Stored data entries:

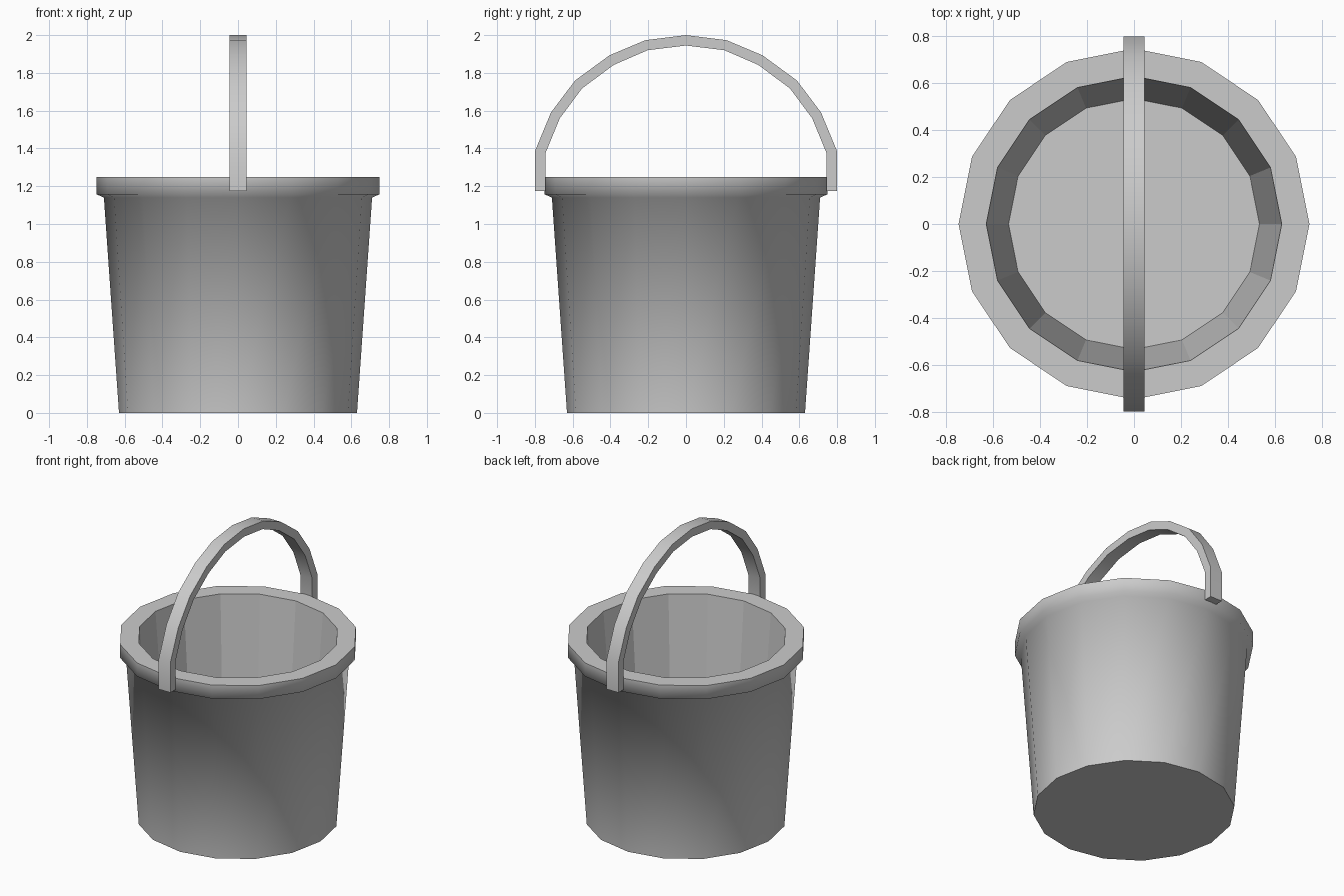
import bpy, bmesh, math

if "Cube" in bpy.data.objects:
    bpy.data.objects.remove(bpy.data.objects["Cube"])

SIDES = 16


def finish(name, bm):
    bmesh.ops.recalc_face_normals(bm, faces=bm.faces[:])
    mesh = bpy.data.meshes.new(name)
    bm.to_mesh(mesh)
    bm.free()
    obj = bpy.data.objects.new(name, mesh)
    bpy.context.collection.objects.link(obj)
    return obj


# Bucket: turned profile (radius, height), outside bottom to inside floor
profile = [(0.63, 0), (0.71, 1.14), (0.748, 1.157), (0.748, 1.25),
           (0.63, 1.25), (0.535, 0.06)]
OUTER_BANDS = 3
bm = bmesh.new()
rings = []
for r, z in profile:
    rings.append([bm.verts.new((r * math.cos(math.tau * i / SIDES),
                                r * math.sin(math.tau * i / SIDES), z))
                  for i in range(SIDES)])
for band, (lo, hi) in enumerate(zip(rings, rings[1:])):
    for i in range(SIDES):
        j = (i + 1) % SIDES
        face = bm.faces.new((lo[i], lo[j], hi[j], hi[i]))
        face.smooth = band < OUTER_BANDS
bm.faces.new(rings[0])
bm.faces.new(rings[-1])

# Smooth outer wall, crisp base and rim, faceted inside
for e in bm.edges:
    if not all(f.smooth for f in e.link_faces):
        e.smooth = False
finish("bucket", bm)

# Handle: half of the arch as (outer y, outer z, inner y, inner z), mirrored
half = [(0.80, 1.175, 0.745, 1.175), (0.80, 1.385, 0.745, 1.373),
        (0.715, 1.59, 0.668, 1.56), (0.587, 1.76, 0.55, 1.718),
        (0.405, 1.893, 0.383, 1.842), (0.215, 1.973, 0.203, 1.92)]
arch = half + [(0, 2.0, 0, 1.945)] + [(-a, b, -c, d) for a, b, c, d in reversed(half)]
W = 0.045
bm = bmesh.new()
sections = [[bm.verts.new(p) for p in ((-W, a, b), (W, a, b), (W, c, d), (-W, c, d))]
            for a, b, c, d in arch]
for s, t in zip(sections, sections[1:]):
    for i in range(4):
        j = (i + 1) % 4
        bm.faces.new((s[i], s[j], t[j], t[i]))
bm.faces.new(sections[0])
bm.faces.new(sections[-1])
handle = finish("handle", bm)
bpy.context.view_layer.objects.active = handle
handle.select_set(True)
bpy.ops.object.shade_smooth_by_angle(angle=math.radians(35))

▸ What to work on: Only lines containing "arch" belong in the answer; copy every such line from the records.

▸ Answer box:
# Handle: half of the arch as (outer y, outer z, inner y, inner z), mirrored
arch = half + [(0, 2.0, 0, 1.945)] + [(-a, b, -c, d) for a, b, c, d in reversed(half)]
            for a, b, c, d in arch]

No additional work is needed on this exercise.